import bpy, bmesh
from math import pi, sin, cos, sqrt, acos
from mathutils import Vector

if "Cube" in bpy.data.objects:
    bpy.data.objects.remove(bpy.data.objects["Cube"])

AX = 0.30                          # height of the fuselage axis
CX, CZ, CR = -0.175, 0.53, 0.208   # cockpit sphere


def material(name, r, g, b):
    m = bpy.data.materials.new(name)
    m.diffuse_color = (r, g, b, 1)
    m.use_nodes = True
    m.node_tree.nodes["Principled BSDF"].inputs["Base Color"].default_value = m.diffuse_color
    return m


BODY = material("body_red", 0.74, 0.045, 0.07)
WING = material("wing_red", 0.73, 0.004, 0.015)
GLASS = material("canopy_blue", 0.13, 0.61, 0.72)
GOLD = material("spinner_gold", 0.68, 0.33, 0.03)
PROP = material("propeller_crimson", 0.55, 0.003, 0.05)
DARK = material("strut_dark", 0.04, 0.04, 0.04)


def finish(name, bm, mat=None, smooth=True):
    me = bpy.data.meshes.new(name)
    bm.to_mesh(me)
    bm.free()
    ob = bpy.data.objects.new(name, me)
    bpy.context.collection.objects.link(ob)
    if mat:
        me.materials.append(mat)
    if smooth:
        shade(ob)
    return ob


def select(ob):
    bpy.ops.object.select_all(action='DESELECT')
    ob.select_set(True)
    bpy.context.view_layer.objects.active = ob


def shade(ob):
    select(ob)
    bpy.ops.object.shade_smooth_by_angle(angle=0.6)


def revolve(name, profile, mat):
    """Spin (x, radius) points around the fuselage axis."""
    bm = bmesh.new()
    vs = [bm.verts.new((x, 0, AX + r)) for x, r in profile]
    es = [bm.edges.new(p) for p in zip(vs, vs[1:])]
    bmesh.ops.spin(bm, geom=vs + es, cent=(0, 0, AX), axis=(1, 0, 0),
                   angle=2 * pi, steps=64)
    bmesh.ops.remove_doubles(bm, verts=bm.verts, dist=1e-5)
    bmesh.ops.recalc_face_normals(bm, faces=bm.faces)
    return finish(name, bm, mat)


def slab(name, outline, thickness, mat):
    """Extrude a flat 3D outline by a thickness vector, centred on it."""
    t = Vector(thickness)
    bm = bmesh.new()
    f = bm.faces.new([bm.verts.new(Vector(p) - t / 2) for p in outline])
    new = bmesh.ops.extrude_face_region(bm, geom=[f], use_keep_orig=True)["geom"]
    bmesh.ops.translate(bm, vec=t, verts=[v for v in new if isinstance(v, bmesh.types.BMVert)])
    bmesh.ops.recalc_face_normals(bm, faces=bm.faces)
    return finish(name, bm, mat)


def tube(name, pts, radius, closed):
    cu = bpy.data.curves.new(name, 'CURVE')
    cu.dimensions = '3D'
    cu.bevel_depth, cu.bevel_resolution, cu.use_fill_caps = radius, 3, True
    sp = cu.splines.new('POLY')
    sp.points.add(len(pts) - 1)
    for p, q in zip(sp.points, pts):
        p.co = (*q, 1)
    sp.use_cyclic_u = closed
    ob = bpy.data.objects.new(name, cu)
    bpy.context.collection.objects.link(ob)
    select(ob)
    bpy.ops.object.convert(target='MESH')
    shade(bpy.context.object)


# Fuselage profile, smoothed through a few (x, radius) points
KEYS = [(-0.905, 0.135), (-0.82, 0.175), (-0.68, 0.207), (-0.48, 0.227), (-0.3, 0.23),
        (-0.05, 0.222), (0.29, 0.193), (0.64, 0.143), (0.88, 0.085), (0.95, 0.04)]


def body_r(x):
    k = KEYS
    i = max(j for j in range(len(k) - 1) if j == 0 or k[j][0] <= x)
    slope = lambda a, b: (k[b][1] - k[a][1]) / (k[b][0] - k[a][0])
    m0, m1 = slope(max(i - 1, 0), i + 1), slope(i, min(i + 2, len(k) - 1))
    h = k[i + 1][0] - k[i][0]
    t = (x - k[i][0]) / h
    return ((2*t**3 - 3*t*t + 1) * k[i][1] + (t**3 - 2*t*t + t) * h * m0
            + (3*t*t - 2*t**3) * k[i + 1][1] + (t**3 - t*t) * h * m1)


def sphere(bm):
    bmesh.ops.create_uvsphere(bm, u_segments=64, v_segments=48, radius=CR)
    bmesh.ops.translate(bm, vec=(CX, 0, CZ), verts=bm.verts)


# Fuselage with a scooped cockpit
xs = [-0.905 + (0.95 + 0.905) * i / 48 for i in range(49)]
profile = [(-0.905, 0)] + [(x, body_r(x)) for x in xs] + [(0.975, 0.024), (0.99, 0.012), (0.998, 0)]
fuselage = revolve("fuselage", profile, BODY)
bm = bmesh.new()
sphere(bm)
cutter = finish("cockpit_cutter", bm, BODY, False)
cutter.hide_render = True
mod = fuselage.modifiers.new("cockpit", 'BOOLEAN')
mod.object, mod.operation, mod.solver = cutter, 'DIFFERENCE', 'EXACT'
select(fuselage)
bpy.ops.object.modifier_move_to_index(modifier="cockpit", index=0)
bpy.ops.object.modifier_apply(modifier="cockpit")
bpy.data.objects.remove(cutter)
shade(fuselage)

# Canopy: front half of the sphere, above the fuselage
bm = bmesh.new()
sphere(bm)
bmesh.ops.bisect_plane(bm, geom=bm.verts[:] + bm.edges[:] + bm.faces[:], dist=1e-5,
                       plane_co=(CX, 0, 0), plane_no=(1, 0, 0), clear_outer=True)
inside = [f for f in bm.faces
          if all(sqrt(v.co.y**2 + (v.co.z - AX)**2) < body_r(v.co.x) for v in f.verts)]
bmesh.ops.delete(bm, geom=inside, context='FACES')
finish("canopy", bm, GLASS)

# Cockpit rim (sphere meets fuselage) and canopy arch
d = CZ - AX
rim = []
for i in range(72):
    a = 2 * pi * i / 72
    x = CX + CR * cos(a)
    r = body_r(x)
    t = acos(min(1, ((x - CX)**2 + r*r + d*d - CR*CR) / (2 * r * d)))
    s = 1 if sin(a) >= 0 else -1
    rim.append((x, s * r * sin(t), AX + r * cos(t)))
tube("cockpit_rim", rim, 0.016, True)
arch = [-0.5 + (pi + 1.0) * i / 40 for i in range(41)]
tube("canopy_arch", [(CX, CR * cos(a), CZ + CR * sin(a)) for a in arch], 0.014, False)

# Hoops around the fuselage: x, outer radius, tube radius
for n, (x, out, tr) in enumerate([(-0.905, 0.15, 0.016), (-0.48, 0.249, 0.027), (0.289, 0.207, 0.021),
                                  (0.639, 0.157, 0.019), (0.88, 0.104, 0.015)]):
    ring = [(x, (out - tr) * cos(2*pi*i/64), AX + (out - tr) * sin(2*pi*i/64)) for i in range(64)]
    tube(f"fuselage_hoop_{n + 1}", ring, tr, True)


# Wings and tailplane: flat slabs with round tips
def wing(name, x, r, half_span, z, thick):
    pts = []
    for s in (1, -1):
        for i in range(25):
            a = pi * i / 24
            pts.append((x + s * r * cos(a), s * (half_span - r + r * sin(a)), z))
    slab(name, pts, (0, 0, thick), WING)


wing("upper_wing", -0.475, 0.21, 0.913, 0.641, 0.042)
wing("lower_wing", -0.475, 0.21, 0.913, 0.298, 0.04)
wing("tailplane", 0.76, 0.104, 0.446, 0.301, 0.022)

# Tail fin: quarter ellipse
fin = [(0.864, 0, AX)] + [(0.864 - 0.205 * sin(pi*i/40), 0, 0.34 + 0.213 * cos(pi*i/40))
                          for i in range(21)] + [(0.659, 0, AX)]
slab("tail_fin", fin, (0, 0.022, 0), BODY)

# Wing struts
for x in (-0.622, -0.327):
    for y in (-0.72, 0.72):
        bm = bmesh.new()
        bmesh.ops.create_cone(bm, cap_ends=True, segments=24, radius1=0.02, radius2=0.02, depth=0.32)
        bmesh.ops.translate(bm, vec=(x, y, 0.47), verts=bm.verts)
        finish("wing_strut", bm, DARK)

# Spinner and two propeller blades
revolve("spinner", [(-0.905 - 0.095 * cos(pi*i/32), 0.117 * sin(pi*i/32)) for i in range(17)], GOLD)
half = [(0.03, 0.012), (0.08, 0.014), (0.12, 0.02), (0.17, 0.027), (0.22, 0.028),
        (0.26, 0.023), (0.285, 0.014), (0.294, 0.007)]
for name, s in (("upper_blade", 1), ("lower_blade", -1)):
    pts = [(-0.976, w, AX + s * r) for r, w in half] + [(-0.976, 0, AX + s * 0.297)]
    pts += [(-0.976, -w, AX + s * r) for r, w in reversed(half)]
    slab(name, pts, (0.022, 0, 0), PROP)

━━━

**Task directions**
Your task is to find every line above containing the word "True" and copy it.

**Completed exercise**
    m.use_nodes = True
def finish(name, bm, mat=None, smooth=True):
    ob.select_set(True)
    new = bmesh.ops.extrude_face_region(bm, geom=[f], use_keep_orig=True)["geom"]
    cu.bevel_depth, cu.bevel_resolution, cu.use_fill_caps = radius, 3, True
cutter.hide_render = True
                       plane_co=(CX, 0, 0), plane_no=(1, 0, 0), clear_outer=True)
tube("cockpit_rim", rim, 0.016, True)
    tube(f"fuselage_hoop_{n + 1}", ring, tr, True)
        bmesh.ops.create_cone(bm, cap_ends=True, segments=24, radius1=0.02, radius2=0.02, depth=0.32)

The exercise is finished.